(Saved data entries)
************

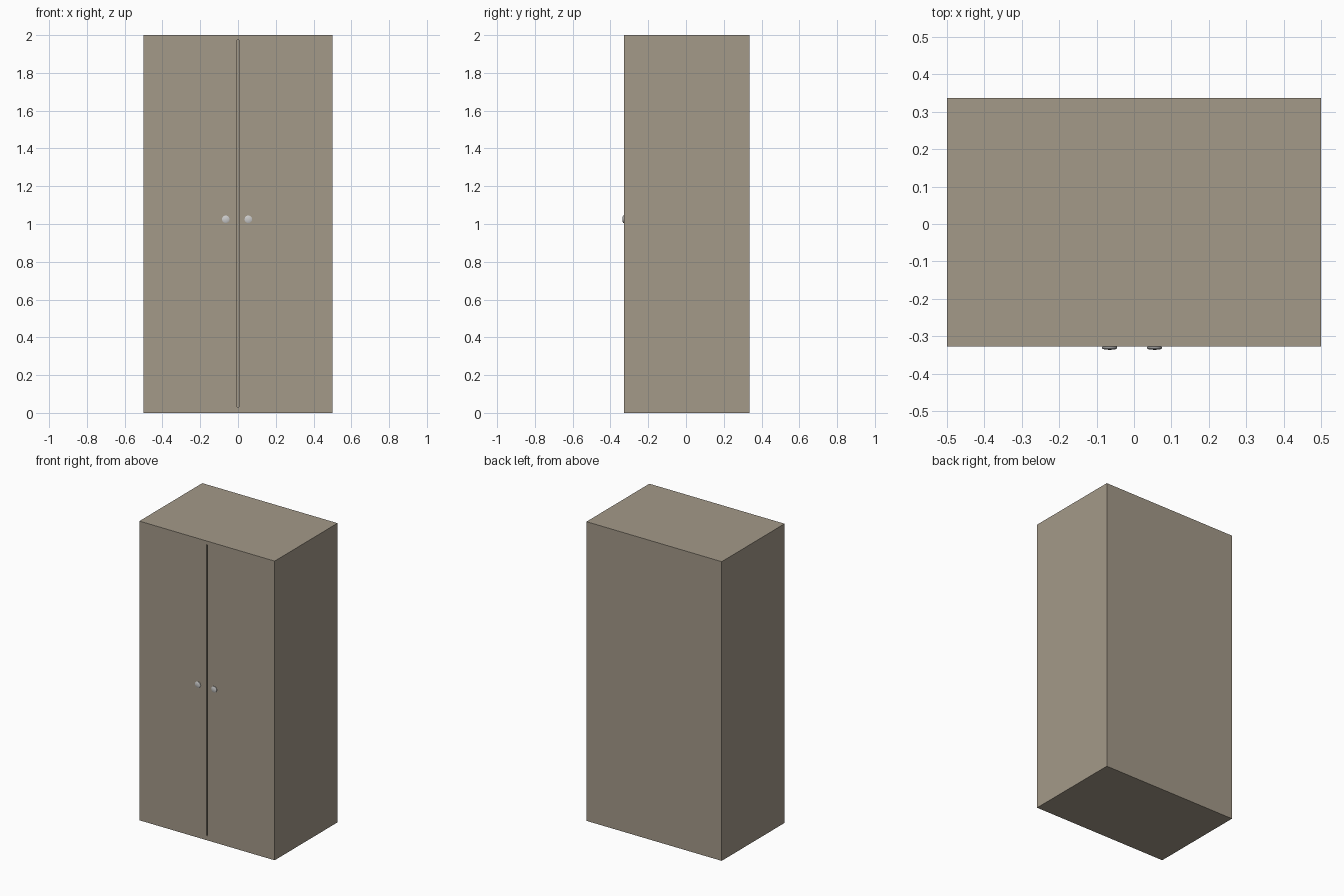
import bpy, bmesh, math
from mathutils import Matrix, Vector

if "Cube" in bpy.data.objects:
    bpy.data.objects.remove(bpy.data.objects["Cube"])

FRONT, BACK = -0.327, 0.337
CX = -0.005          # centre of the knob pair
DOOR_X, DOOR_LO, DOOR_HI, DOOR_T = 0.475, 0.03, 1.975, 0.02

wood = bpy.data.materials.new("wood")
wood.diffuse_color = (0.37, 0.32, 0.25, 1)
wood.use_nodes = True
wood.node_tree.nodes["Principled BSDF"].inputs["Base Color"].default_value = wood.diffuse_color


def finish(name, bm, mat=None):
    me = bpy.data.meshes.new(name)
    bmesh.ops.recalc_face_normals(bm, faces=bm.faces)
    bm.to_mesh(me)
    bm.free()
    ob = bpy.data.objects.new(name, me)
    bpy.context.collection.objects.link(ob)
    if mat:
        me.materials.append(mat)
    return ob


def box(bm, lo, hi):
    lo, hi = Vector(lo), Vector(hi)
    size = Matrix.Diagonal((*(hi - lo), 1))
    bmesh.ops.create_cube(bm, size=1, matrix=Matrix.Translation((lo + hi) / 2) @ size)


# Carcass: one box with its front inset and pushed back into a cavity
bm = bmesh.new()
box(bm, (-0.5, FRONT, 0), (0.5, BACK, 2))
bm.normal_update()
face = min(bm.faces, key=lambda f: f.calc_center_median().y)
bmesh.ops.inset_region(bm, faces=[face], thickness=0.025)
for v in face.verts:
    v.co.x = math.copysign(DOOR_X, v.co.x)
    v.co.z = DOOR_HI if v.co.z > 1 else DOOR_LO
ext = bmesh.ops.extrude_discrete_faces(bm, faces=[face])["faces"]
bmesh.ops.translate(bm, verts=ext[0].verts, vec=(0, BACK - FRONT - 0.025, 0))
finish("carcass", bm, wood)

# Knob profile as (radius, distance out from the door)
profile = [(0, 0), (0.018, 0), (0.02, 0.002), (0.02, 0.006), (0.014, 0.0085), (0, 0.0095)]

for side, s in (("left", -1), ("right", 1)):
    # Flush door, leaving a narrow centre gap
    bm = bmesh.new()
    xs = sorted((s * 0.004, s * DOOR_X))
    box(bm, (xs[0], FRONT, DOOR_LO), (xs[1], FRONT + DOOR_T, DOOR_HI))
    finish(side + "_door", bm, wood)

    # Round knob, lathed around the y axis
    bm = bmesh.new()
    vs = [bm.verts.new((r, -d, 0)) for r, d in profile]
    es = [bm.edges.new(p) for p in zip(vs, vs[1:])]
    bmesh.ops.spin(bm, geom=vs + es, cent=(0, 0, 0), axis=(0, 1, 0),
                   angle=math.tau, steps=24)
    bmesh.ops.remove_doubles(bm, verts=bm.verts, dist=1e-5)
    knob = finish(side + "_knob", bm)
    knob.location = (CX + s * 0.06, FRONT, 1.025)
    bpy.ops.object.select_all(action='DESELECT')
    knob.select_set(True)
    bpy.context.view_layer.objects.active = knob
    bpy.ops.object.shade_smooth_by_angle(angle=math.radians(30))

************

▶ **Problem description**
Retype all entries exactly; omit pictures.

▶ **Answer to the problem**
import bpy, bmesh, math
from mathutils import Matrix, Vector

if "Cube" in bpy.data.objects:
    bpy.data.objects.remove(bpy.data.objects["Cube"])

FRONT, BACK = -0.327, 0.337
CX = -0.005          # centre of the knob pair
DOOR_X, DOOR_LO, DOOR_HI, DOOR_T = 0.475, 0.03, 1.975, 0.02

wood = bpy.data.materials.new("wood")
wood.diffuse_color = (0.37, 0.32, 0.25, 1)
wood.use_nodes = True
wood.node_tree.nodes["Principled BSDF"].inputs["Base Color"].default_value = wood.diffuse_color


def finish(name, bm, mat=None):
    me = bpy.data.meshes.new(name)
    bmesh.ops.recalc_face_normals(bm, faces=bm.faces)
    bm.to_mesh(me)
    bm.free()
    ob = bpy.data.objects.new(name, me)
    bpy.context.collection.objects.link(ob)
    if mat:
        me.materials.append(mat)
    return ob


def box(bm, lo, hi):
    lo, hi = Vector(lo), Vector(hi)
    size = Matrix.Diagonal((*(hi - lo), 1))
    bmesh.ops.create_cube(bm, size=1, matrix=Matrix.Translation((lo + hi) / 2) @ size)


# Carcass: one box with its front inset and pushed back into a cavity
bm = bmesh.new()
box(bm, (-0.5, FRONT, 0), (0.5, BACK, 2))
bm.normal_update()
face = min(bm.faces, key=lambda f: f.calc_center_median().y)
bmesh.ops.inset_region(bm, faces=[face], thickness=0.025)
for v in face.verts:
    v.co.x = math.copysign(DOOR_X, v.co.x)
    v.co.z = DOOR_HI if v.co.z > 1 else DOOR_LO
ext = bmesh.ops.extrude_discrete_faces(bm, faces=[face])["faces"]
bmesh.ops.translate(bm, verts=ext[0].verts, vec=(0, BACK - FRONT - 0.025, 0))
finish("carcass", bm, wood)

# Knob profile as (radius, distance out from the door)
profile = [(0, 0), (0.018, 0), (0.02, 0.002), (0.02, 0.006), (0.014, 0.0085), (0, 0.0095)]

for side, s in (("left", -1), ("right", 1)):
    # Flush door, leaving a narrow centre gap
    bm = bmesh.new()
    xs = sorted((s * 0.004, s * DOOR_X))
    box(bm, (xs[0], FRONT, DOOR_LO), (xs[1], FRONT + DOOR_T, DOOR_HI))
    finish(side + "_door", bm, wood)

    # Round knob, lathed around the y axis
    bm = bmesh.new()
    vs = [bm.verts.new((r, -d, 0)) for r, d in profile]
    es = [bm.edges.new(p) for p in zip(vs, vs[1:])]
    bmesh.ops.spin(bm, geom=vs + es, cent=(0, 0, 0), axis=(0, 1, 0),
                   angle=math.tau, steps=24)
    bmesh.ops.remove_doubles(bm, verts=bm.verts, dist=1e-5)
    knob = finish(side + "_knob", bm)
    knob.location = (CX + s * 0.06, FRONT, 1.025)
    bpy.ops.object.select_all(action='DESELECT')
    knob.select_set(True)
    bpy.context.view_layer.objects.active = knob
    bpy.ops.object.shade_smooth_by_angle(angle=math.radians(30))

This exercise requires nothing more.